Giving nods to other campaigns and settings to immerse your players
By MARK WILSON
In books and movies, easter eggs are small, hidden elements for hardcore fans that reference something else they’ll be familiar with. The Marvel Cinematic Universe has turned this into an artform in recent years with references to the comics, but they’re hardly the first to have done it. At worst, they’re harmless fun for fans. And at best, they create subtle links between various media and franchises that can make worlds seem more alive.
I like rewarding players, and easter eggs can be ones way to give a subtle wink to the work they’ve put in, and also do a small bit of worldbuilding in the process.
The White Castle
In a homebrew campaign, I created a tavern called “The White Castle” in the city of Waterdeep. It wasn’t intended as anything more than a quick pun for the players to chuckle at, but it turned into their base of operations for more than half the campaign. They befriended the owner, hid bodies in it, and converted the menu into something similar to our real-life White Castles, complete with mini-burger “Slides.” And as it happens, I accidentally located it a stone’s throw away from The Yawning Portal, the most famous tavern in the Forgotten Realms.
Fast forward nearly three years, and I’m beginning Waterdeep: Dragon Heist for another group. One player from the earlier campaign is in the Dragon Heist crew. And the adventure starts in The Yawning Portal. So I describe their journey to the Portal, and as part of the description I spare a paragraph or so of exposition on The White Castle, which is almost exactly across the street.

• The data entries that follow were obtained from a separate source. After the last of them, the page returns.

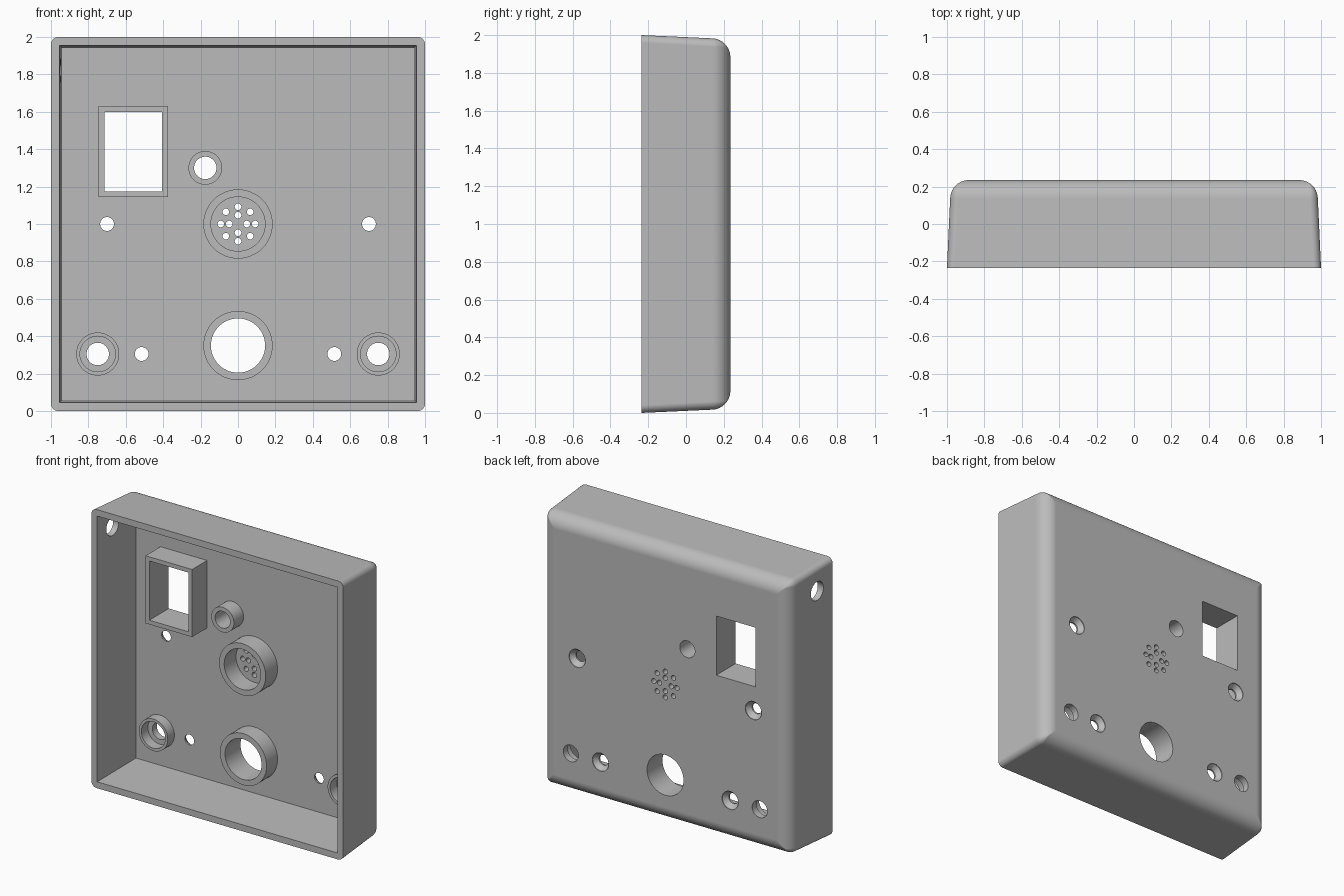
import bpy
import bmesh
from math import sin, cos, pi, radians

cube = bpy.data.objects.get("Cube")
if cube:
    bpy.data.objects.remove(cube, do_unlink=True)

FRONT, FLOOR, BACK = -0.235, 0.185, 0.235

grey = bpy.data.materials.new("plain grey")
grey.use_nodes = True
colour = (0.5, 0.5, 0.5, 1)
grey.diffuse_color = colour
grey.node_tree.nodes["Principled BSDF"].inputs["Base Color"].default_value = colour


# Outlines in the x-z plane
def circle(x, z, r, n=48):
    return [(x + r * cos(2 * pi * i / n), z + r * sin(2 * pi * i / n)) for i in range(n)]


def rect(x0, x1, z0, z1):
    return [(x0, z0), (x1, z0), (x1, z1), (x0, z1)]


def rounded_square(half, r, steps=6):
    pts = []
    for k in range(4):
        cx = (half - r) * (1 if k in (0, 3) else -1)
        cz = (half - r) * (1 if k < 2 else -1)
        for i in range(steps + 1):
            a = (k + i / steps) * pi / 2
            pts.append((cx + r * cos(a), 1 + cz + r * sin(a)))
    return pts


# Skin a row of outlines, each placed at its own depth
def loft(bm, sections, caps=True):
    rings = [[bm.verts.new((x, y, z)) for x, z in pts] for y, pts in sections]
    for a, b in zip(rings, rings[1:]):
        for i in range(len(a)):
            j = (i + 1) % len(a)
            bm.faces.new((a[i], a[j], b[j], b[i]))
    if caps:
        bm.faces.new(rings[0])
        bm.faces.new(rings[-1])


def make(name, bm):
    bmesh.ops.recalc_face_normals(bm, faces=bm.faces[:])
    mesh = bpy.data.meshes.new(name)
    bm.to_mesh(mesh)
    bm.free()
    mesh.materials.append(grey)
    obj = bpy.data.objects.new(name, mesh)
    bpy.context.collection.objects.link(obj)
    return obj


def smooth(obj):
    bpy.ops.object.select_all(action="DESELECT")
    obj.select_set(True)
    bpy.context.view_layer.objects.active = obj
    bpy.ops.object.shade_smooth_by_angle(angle=radians(30))


# Open tube standing on the inside of the back wall
def tube(name, outer, inner, length):
    tip = FLOOR - length
    bm = bmesh.new()
    loft(bm, [(FLOOR, outer), (tip, outer), (tip, inner), (FLOOR, inner)], caps=False)
    smooth(make(name, bm))


# Case: drafted walls with a rounded back edge
R = 0.1
sections = [(FRONT, rounded_square(1.0, 0.04))]
for i in range(11):
    a = i / 10 * pi / 2
    inset = R * (1 - cos(a))
    sections.append((BACK - R + R * sin(a), rounded_square(0.983 - inset, max(0.045 - inset, 0.006))))
bm = bmesh.new()
loft(bm, sections)
case = make("case", bm)

# Hollow inside
bm = bmesh.new()
loft(bm, [(FRONT - 0.1, rect(-0.957, 0.957, 0.043, 1.957)),
          (FLOOR, rect(-0.94, 0.94, 0.06, 1.94))])
cavity = make("cavity_cutter", bm)

# Openings through the back wall
window = rect(-0.715, -0.405, 1.175, 1.6)
bm = bmesh.new()
through = [window, circle(0, 0.35, 0.145), circle(-0.175, 1.3, 0.06)]
through += [circle(s * 0.75, 0.305, 0.06) for s in (-1, 1)]
for ring, count in ((0.047, 4), (0.092, 8)):
    through += [circle(x, z, 0.018, 16) for x, z in circle(0, 1, ring, count)]
for outline in through:
    loft(bm, [(FLOOR - 0.1, outline), (BACK + 0.1, outline)])

# Countersunk screw holes
for x, z in ((0.7, 1.0), (0.515, 0.305)):
    for s in (-1, 1):
        small, wide = circle(s * x, z, 0.037, 32), circle(s * x, z, 0.065, 32)
        loft(bm, [(FLOOR - 0.1, small), (FLOOR + 0.012, small),
                  (BACK - 0.005, wide), (BACK + 0.1, wide)])

# Cable hole in one side wall
side = [[bm.verts.new((x, y - 0.07, z)) for y, z in circle(0, 1.82, 0.067)] for x in (-1.1, -0.85)]
for i in range(48):
    j = (i + 1) % 48
    bm.faces.new((side[0][i], side[0][j], side[1][j], side[1][i]))
for cap in side:
    bm.faces.new(cap)
holes = make("hole_cutter", bm)

for cutter in (cavity, holes):
    mod = case.modifiers.new("cut", "BOOLEAN")
    mod.operation = "DIFFERENCE"
    mod.solver = "EXACT"
    mod.object = cutter
    bpy.ops.object.select_all(action="DESELECT")
    case.select_set(True)
    bpy.context.view_layer.objects.active = case
    bpy.ops.object.modifier_apply(modifier=mod.name)
    bpy.data.objects.remove(cutter, do_unlink=True)
smooth(case)
weighted = case.modifiers.new("flat panels", "WEIGHTED_NORMAL")
weighted.keep_sharp = True

# Raised collars around the openings
tube("window_frame", rect(-0.745, -0.375, 1.145, 1.63), window, 0.17)
tube("speaker_collar", circle(0, 1, 0.185), circle(0, 1, 0.145), 0.135)
tube("large_collar", circle(0, 0.35, 0.185), circle(0, 0.35, 0.145), 0.125)
tube("small_collar", circle(-0.175, 1.3, 0.09), circle(-0.175, 1.3, 0.06), 0.11)
for side_name, s in (("left", 1), ("right", -1)):
    tube(side_name + "_corner_collar", circle(s * 0.75, 0.305, 0.115),
         circle(s * 0.75, 0.305, 0.095), 0.075)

This was just for the one player, but even before the campaign started, she had briefed the group on the menu and history of The White Castle. It was great fun, even if it had nothing to do with the central plot. And just like that, the players were a bit more invested in the world. And by doing this, that player also gets a sense of when this takes place, and potentially knows some allies around the city they could meet and befriend from that earlier campaign. As I write this, it’s too early in the campaign to know if she’ll actually use her knowledge from the past campaign, but if she does, I’ll probably allow it (within reason). She could even conceivably run into her old character.
With cameo appearances in other campaigns (it’s also being franchised into other parts of Waterdeep and potentially other cities), The White Castle has become the unexpectedly common link in literally every campaign I’ve run or played in during the last three years.
“In a homebrew campaign, I created a tavern called “The White Castle” in the city of Waterdeep. It wasn’t intended as anything more than a quick pun for the players to chuckle at, but it turned into their base of operations for more than half the campaign.”
I have this poetic (see also: silly) notion that everything I run or play in D&D happens in the same coherent universe. It might be in different locations, at different times, but it’s all one coherent experience. So I’m constantly thinking of ways to tie together such things, and The White Castle example is far from the only time I’ve done this. And while I don’t necessarily think DMs should always be looking to do this sort of thing, I do think it offers a fun way to generate interest and fun little moments for players who will get the references, but without detracting from the current adventure.